The bonytail chub or bonytail, Gila elegans, is an endangered cyprinid freshwater fish native to parts of Arizona, California, Colorado, Nevada and Utah in the United States. It is the rarest of the endemic big-river fishes of the Colorado River. The bonytail chub has never been valued as a sport or food fish.
The bonytail chub can grow to over 2 feet (60 cm) long. Like many other desert fishes, its coloring tends to be darker above and lighter below, serving as a camouflage. Breeding males have red fin bases. They have a streamlined body and a terminal mouth.
The bonytail chub was once found in many states, including Arizona, California, Colorado, New Mexico, Utah, and Wyoming. This fish species experienced the most abrupt decline of any of the long-lived fishes native to the main-stems of the Colorado River system and, because no young individuals have been found in recent years, has been called functionally extinct.

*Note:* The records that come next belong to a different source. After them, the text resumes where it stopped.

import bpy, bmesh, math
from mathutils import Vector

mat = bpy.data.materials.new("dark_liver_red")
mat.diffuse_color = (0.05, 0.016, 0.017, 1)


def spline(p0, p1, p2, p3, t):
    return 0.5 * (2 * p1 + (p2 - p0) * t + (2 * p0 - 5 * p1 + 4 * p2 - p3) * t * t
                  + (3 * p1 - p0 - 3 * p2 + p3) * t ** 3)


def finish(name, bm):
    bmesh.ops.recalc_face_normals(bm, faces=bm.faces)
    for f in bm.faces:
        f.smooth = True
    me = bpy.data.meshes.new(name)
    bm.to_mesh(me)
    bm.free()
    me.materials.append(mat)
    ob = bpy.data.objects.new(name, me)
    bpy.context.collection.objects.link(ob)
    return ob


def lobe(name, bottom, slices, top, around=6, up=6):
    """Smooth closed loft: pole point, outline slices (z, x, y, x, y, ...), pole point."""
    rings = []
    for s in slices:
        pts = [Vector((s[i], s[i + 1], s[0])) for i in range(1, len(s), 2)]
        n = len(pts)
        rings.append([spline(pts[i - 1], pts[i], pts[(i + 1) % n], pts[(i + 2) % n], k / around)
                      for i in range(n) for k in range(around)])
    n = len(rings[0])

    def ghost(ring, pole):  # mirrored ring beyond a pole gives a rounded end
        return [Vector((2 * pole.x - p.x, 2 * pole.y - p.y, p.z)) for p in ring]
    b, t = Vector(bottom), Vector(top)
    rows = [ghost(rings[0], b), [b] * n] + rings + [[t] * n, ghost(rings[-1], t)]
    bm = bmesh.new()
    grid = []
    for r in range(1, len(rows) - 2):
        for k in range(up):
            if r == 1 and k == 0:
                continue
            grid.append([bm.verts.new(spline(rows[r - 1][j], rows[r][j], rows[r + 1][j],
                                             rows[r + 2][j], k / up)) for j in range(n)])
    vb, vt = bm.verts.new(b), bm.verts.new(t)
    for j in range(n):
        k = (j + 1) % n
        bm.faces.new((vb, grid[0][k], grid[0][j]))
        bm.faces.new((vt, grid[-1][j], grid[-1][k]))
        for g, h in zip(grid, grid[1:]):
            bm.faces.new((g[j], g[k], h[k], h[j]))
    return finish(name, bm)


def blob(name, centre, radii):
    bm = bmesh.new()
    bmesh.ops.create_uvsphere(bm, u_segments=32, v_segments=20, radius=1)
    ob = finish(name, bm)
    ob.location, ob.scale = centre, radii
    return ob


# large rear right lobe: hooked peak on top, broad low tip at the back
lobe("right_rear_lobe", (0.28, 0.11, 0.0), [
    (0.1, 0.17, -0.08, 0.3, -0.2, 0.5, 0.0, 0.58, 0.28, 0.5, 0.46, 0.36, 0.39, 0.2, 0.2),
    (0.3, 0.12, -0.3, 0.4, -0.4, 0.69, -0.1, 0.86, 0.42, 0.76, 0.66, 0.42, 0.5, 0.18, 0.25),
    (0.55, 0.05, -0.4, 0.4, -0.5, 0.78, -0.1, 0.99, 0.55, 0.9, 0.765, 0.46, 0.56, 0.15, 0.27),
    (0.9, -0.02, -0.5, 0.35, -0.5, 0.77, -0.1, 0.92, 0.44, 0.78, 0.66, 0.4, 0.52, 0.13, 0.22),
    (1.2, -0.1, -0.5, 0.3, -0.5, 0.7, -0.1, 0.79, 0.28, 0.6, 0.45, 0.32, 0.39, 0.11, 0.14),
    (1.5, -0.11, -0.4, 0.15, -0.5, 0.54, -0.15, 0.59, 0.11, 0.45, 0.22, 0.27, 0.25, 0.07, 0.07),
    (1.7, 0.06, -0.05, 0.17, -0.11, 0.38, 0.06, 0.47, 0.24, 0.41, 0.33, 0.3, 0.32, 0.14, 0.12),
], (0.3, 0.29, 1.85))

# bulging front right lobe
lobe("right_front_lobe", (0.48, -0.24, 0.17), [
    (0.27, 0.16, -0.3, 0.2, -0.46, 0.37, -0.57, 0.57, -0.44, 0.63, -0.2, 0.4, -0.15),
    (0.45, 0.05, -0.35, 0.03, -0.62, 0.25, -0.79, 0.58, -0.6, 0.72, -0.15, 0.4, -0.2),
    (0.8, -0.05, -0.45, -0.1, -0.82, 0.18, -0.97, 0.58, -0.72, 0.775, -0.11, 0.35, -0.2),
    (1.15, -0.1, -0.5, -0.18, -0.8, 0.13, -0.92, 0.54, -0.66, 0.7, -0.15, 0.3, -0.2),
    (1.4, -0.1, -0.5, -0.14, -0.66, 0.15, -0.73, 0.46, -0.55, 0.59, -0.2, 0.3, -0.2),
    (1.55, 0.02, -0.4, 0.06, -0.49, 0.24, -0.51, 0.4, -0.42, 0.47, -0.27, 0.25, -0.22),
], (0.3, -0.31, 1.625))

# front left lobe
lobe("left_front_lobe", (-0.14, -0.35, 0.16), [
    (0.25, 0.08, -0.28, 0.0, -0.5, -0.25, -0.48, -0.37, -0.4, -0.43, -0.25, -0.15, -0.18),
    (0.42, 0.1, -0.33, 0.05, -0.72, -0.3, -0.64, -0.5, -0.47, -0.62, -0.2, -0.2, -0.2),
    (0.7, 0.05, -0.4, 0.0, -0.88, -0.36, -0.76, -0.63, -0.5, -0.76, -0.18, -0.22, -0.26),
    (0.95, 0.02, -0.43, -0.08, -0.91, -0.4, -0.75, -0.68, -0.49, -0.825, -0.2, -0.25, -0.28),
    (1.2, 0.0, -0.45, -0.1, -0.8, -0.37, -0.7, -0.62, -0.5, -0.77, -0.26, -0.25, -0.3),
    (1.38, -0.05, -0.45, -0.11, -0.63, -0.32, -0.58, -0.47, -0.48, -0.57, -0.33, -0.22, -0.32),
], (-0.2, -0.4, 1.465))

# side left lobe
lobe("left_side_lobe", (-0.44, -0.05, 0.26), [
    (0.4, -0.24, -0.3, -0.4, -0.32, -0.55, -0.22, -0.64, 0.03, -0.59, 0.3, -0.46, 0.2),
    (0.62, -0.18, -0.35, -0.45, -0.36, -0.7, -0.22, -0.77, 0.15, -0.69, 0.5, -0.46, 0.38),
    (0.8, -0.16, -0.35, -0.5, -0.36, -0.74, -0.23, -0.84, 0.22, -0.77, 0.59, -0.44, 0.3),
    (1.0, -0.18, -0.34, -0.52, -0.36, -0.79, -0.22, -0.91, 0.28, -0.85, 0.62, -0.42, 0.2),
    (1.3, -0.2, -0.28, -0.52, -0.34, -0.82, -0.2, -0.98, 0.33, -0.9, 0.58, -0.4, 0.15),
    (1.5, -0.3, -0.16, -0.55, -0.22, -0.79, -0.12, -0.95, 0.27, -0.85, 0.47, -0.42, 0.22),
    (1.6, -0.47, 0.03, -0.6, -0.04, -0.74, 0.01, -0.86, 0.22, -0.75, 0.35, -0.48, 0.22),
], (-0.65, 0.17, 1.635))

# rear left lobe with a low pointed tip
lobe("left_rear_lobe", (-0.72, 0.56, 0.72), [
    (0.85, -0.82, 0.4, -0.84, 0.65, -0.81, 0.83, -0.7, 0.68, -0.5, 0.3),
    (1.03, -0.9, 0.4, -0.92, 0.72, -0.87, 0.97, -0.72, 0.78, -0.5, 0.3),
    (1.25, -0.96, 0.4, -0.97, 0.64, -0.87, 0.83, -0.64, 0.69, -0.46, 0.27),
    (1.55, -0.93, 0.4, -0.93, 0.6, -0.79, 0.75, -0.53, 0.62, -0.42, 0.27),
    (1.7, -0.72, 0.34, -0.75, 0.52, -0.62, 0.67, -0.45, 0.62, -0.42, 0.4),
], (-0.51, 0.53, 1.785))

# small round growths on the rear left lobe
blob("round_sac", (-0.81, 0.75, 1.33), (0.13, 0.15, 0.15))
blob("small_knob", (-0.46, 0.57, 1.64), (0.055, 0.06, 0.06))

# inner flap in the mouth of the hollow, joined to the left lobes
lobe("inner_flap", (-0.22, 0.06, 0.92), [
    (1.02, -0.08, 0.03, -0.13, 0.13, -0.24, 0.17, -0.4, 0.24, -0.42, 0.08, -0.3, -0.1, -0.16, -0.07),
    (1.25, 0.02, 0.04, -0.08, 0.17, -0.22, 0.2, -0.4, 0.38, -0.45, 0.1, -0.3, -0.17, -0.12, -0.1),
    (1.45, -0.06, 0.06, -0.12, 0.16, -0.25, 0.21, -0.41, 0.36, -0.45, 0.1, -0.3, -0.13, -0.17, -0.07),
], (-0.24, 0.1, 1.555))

Bonytail chubs were one of the first fish species to reflect the changes that occurred in the Colorado River basin after the construction of Hoover Dam; the fish was extirpated from the lower basin between 1926 and 1950. They may still be found in the Green River of Utah and perhaps in the larger Colorado River water bodies. Gila elegans was added to the US list of endangered species on April 23, 1980. The species has been re-introduced to parts of its native range from captive stocks.
There is contention about the reintroduction of the bonytail chub. Some are concerned about the amount of water used to increase stream flows that are required for adequate bonytail chub habitat. Bass fishermen are concerned about facilitating the recovery of the bonytail chub by the removal of smallmouth bass, a popular gamefish. Fears of spreading the quagga mussel, an invasive species that clogs water pipelines and fouls marine equipment, has halted the reintroduction of the bonytail chub in Arizona, pending establishment of a stocking protocol that is satisfactory to Arizona wildlife officials.
Bonytail chub prefer backwaters with rocky or muddy bottoms and flowing pools, although they have been reported in swiftly moving water. They are mostly restricted to rocky canyons today, but were historically abundant in the wide downstream sections of rivers.
Young bonytail chubs typically eat aquatic plants, while adults feed mostly on small fish, algae, plant debris, and terrestrial insects. Little is known about their reproductive habits, but they are thought to spawn in mid-summer and perhaps hybridize with both Colorado and humpback chubs.